Claimant's position, in essence, is that what happened to him by the action and words of the unjustified traumatic phone call on (date) was not a legitimate personnel action and that the phone call had its genesis in the report he submitted genuinely expressing his concern for safety and making valid recommendations to preclude a recurrence. He emphasized his prior good record and that certain members of upper management took inexcusable action against him. He considers the phone conversation to be unethical behavior, under the circumstance, involving the report he submitted, and that it, combined with the transfer, was not a legitimate personnel action. Although not calling any witnesses or presenting any evidence other than the cross examination of the claimant and Mr. A., the carrier's position is that the case clearly falls within the provisions of Section 408.006(b) which provides that "[a] mental or emotional injury that arises principally from a legitimate personnel action, including a transfer, promotion, demotion, or termination is not a compensable injury under this subtitle."

As indicated, it was not contested that the claimant is suffering from an emotional or stress related disorder. It is indeed unfortunate that his relationship with his employer deteriorated so significantly that he ultimately resigned from his employment under these circumstances. He believes that his concern for safety as reflected in his report was the basis for his down turn in his relationship with his employer and that this cannot result in a legitimate personnel action. The hearing officer did not find any illegitimacy to the phone call or the transfer, under the circumstance, to take this case outside the specific statutory limitation. It is only speculation that any illegitimate or improper retaliatory action was taken, contrary to the important interests of safety in the work place, through the phone call and accepted transfer. While a transfer, demotion, reprimand or other adverse action can certainly be devastating, this does not fulfill the requirements for a mental trauma injury to be compensable. See Texas Workers' Compensation Appeal No. 92396, decided September 25, 1992, where an employer's decision to transfer an employee to a new position was held to be a legitimate personnel action and Texas Workers' Compensation Commission Appeal No. 92149, decided May 22, 1992, where an employer's requirement that an employee, against her wishes and which caused her mental trauma, travel and work with another employee was held to be a legitimate personnel action. Other cases where employees have been terminated or threatened with termination resulting in mental trauma but upheld as legitimate personnel action are Texas Workers' Compensation Commission Appeal No. 931140, decided January 28, 1994, and Texas Workers' Compensation Commission Appeal No. 93867, decided November 10, 1993. See also Texas Workers' Compensation Commission Appeal No. 92210, decided June 29, 1992. Compare Texas Workers' Compensation Commission Appeal No. 92189, decided June 25, 1992. We find no basis in fact or law to disturb the determinations of the hearing officer that the claimant's mental trauma injury is the result of a legitimate personnel action and, therefore, not a compensable injury under the 1989 Act. Accordingly, the hearing officer's decision and order are affirmed.

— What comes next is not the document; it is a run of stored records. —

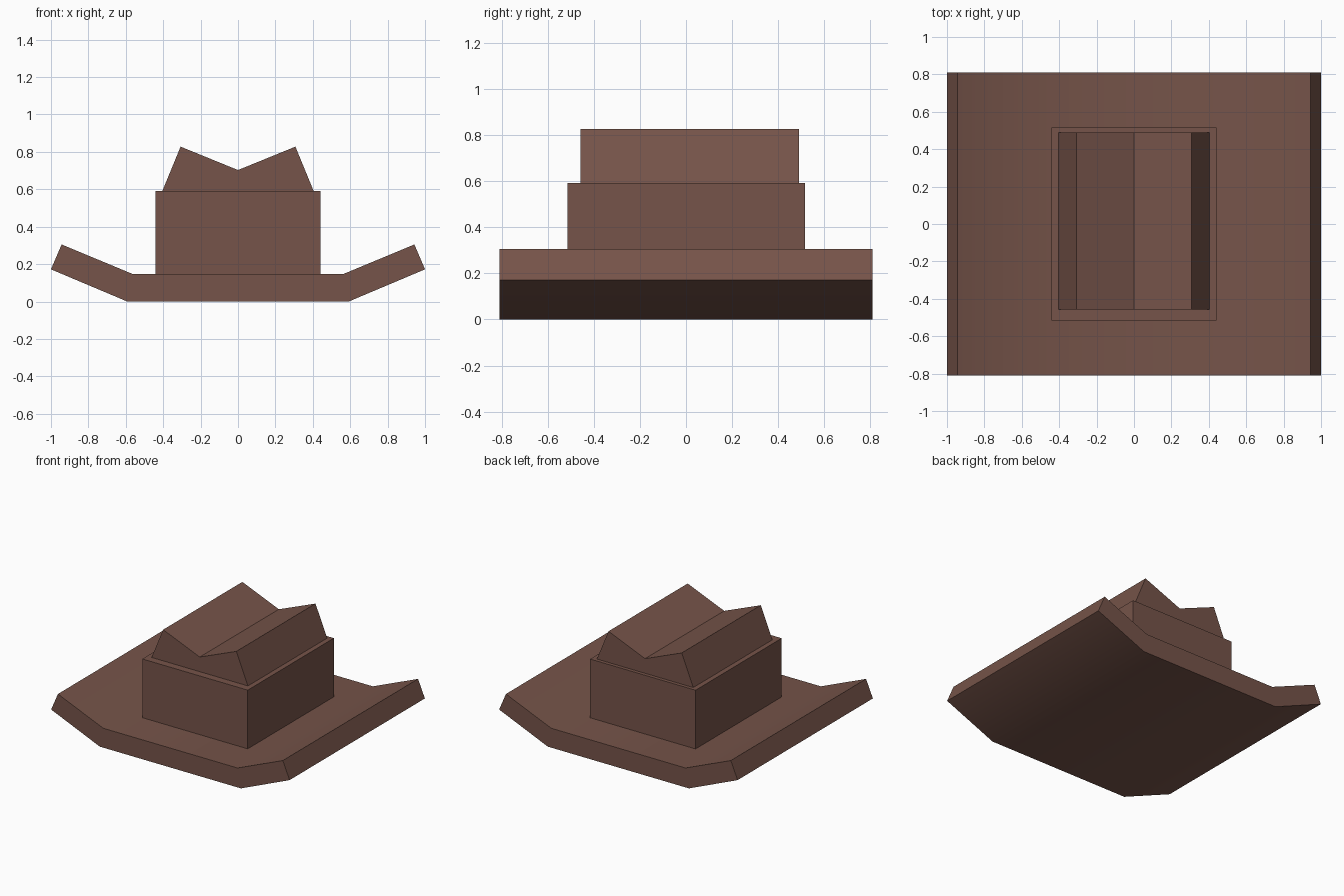
import bpy
import bmesh

if "Cube" in bpy.data.objects:
    bpy.data.objects.remove(bpy.data.objects["Cube"])

felt = bpy.data.materials.new("brown_felt")
felt.diffuse_color = (0.18, 0.088, 0.067, 1)
felt.use_nodes = True
felt.node_tree.nodes["Principled BSDF"].inputs["Base Color"].default_value = felt.diffuse_color


def extrude_profile(name, half, y0, y1):
    """Mirror a right-hand (x, z) outline across x = 0 and extrude it along y."""
    outline = half + [(-x, z) for x, z in reversed(half) if x > 0]
    bm = bmesh.new()
    face = bm.faces.new([bm.verts.new((x, y0, z)) for x, z in outline])
    res = bmesh.ops.extrude_face_region(bm, geom=[face])
    moved = [v for v in res["geom"] if isinstance(v, bmesh.types.BMVert)]
    bmesh.ops.translate(bm, verts=moved, vec=(0, y1 - y0, 0))
    bmesh.ops.recalc_face_normals(bm, faces=bm.faces)
    mesh = bpy.data.meshes.new(name)
    bm.to_mesh(mesh)
    bm.free()
    mesh.materials.append(felt)
    obj = bpy.data.objects.new(name, mesh)
    bpy.context.collection.objects.link(obj)
    return obj


# Brim with upturned sides, softly shaded across the bends
brim = extrude_profile("brim", [(0.592, 0), (1.0, 0.172), (0.943, 0.305), (0.563, 0.147)],
                       -0.81, 0.81)
bpy.context.view_layer.objects.active = brim
brim.select_set(True)
bpy.ops.object.shade_smooth_by_angle()

# Boxy crown wall
extrude_profile("crown", [(0.442, 0.147), (0.442, 0.592)], -0.515, 0.517)

# Pinched crown top with a crease down the middle
extrude_profile("crown_top", [(0, 0.703), (0.307, 0.828), (0.404, 0.592)],
                -0.458, 0.49)
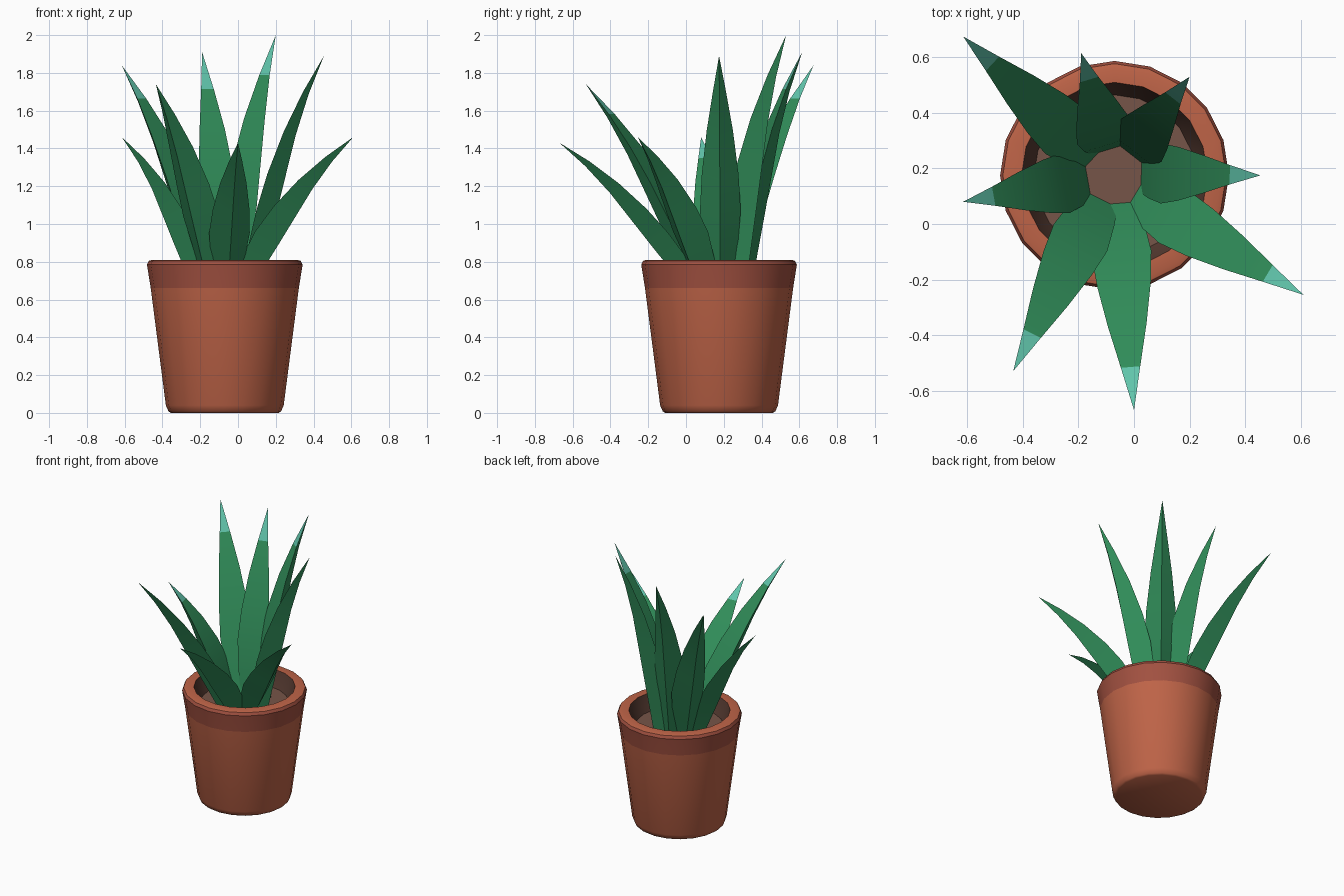
import bpy, bmesh, math
from mathutils import Vector

if "Cube" in bpy.data.objects:
    bpy.data.objects.remove(bpy.data.objects["Cube"])

CX, CY = -0.07, 0.175      # axis of the pot


def material(name, rgb):
    m = bpy.data.materials.new(name)
    m.diffuse_color = (*rgb, 1)
    m.use_nodes = True
    m.node_tree.nodes["Principled BSDF"].inputs["Base Color"].default_value = m.diffuse_color
    return m


CLAY = material("terracotta", (0.52, 0.127, 0.064))
RIM = material("dark_terracotta", (0.36, 0.082, 0.052))
INNER = material("dark_brown", (0.09, 0.042, 0.03))
SOIL = material("soil_brown", (0.18, 0.09, 0.065))
GREEN = material("leaf_green", (0.03, 0.265, 0.1))
TIP = material("pale_tip", (0.12, 0.56, 0.41))


def finish(name, bm, mats, angle):
    bmesh.ops.recalc_face_normals(bm, faces=bm.faces)
    me = bpy.data.meshes.new(name)
    bm.to_mesh(me)
    bm.free()
    for m in mats:
        me.materials.append(m)
    ob = bpy.data.objects.new(name, me)
    bpy.context.collection.objects.link(ob)
    bpy.ops.object.select_all(action='DESELECT')
    ob.select_set(True)
    bpy.context.view_layer.objects.active = ob
    bpy.ops.object.shade_smooth_by_angle(angle=math.radians(angle))
    return ob


# Pot: revolved profile (radius, height, material of the band above the point)
profile = [(0.285, 0.0, 0), (0.298, 0.008, 0), (0.312, 0.04, 0), (0.392, 0.66, 1),
           (0.412, 0.785, 1), (0.402, 0.805, 0), (0.385, 0.81, 0), (0.335, 0.81, 2),
           (0.315, 0.75, 2), (0.29, 0.70, 3)]
SIDES = 20
bm = bmesh.new()
rings = []
for r, z, _ in profile:
    rings.append([bm.verts.new((CX + r * math.cos(2 * math.pi * k / SIDES),
                                CY + r * math.sin(2 * math.pi * k / SIDES), z))
                  for k in range(SIDES)])
for i in range(len(rings) - 1):
    for k in range(SIDES):
        n = (k + 1) % SIDES
        f = bm.faces.new((rings[i][k], rings[i][n], rings[i + 1][n], rings[i + 1][k]))
        f.material_index = profile[i][2]
bm.faces.new(rings[0][::-1])                 # underside
bm.faces.new(rings[-1]).material_index = 3   # soil surface
finish("pot", bm, [CLAY, RIM, INNER, SOIL], 35)

# Leaf sections: position along the leaf, half width, keel depth
sections = [(0.0, 0.07, 0.085), (0.14, 0.09, 0.10), (0.3, 0.108, 0.105),
            (0.46, 0.097, 0.095), (0.65, 0.07, 0.065), (0.83, 0.035, 0.032)]


def leaf(name, base_angle, tip):
    """Tapering curved blade: flat inner face, keeled outer side."""
    a = math.radians(base_angle)
    out = Vector((math.cos(a), math.sin(a), 0))
    base = Vector((CX, CY, 0.69)) + out * 0.095
    tip = Vector(tip)
    chord = tip - base
    flat = Vector((chord.x, chord.y, 0)).normalized()
    side = Vector((-flat.y, flat.x, 0))
    inward = side.cross(chord).normalized()
    if inward.z < 0:
        inward = -inward
    ctrl = (base + tip) / 2 + inward * 0.14
    bm = bmesh.new()
    rows = []
    for t, w, d in sections:
        p = base * (1 - t) ** 2 + ctrl * 2 * t * (1 - t) + tip * t * t
        tangent = ((ctrl - base) * (1 - t) + (tip - ctrl) * t).normalized()
        nrm = side.cross(tangent).normalized()
        if nrm.dot(inward) < 0:
            nrm = -nrm
        rows.append([bm.verts.new(p + side * w), bm.verts.new(p - side * w),
                     bm.verts.new(p - nrm * d)])
    for r0, r1 in zip(rows, rows[1:]):
        for k in range(3):
            n = (k + 1) % 3
            bm.faces.new((r0[k], r0[n], r1[n], r1[k]))
    end = bm.verts.new(tip)
    for k in range(3):
        f = bm.faces.new((rows[-1][k], rows[-1][(k + 1) % 3], end))
        f.material_index = 1 if k == 0 else 0   # pale colour on the inner face only
    bm.faces.new(rows[0][::-1])
    finish(name, bm, [GREEN, TIP], 30)


leaf("leaf_left", 188, (-0.615, 0.08, 1.46))
leaf("leaf_back_left", 140, (-0.615, 0.675, 1.84))
leaf("leaf_back", 100, (-0.19, 0.615, 1.91))
leaf("leaf_back_right", 55, (0.20, 0.53, 2.0))
leaf("leaf_right", 5, (0.455, 0.175, 1.89))
leaf("leaf_front_right", -42, (0.61, -0.255, 1.46))
leaf("leaf_front", -84, (0.0, -0.67, 1.43))
leaf("leaf_front_left", -122, (-0.435, -0.53, 1.74))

Stark O. Sanders, Jr.
Chief Appeals Judge


Joe Sebesta
Appeals Judge

Thomas A. Knapp
Appeals Judge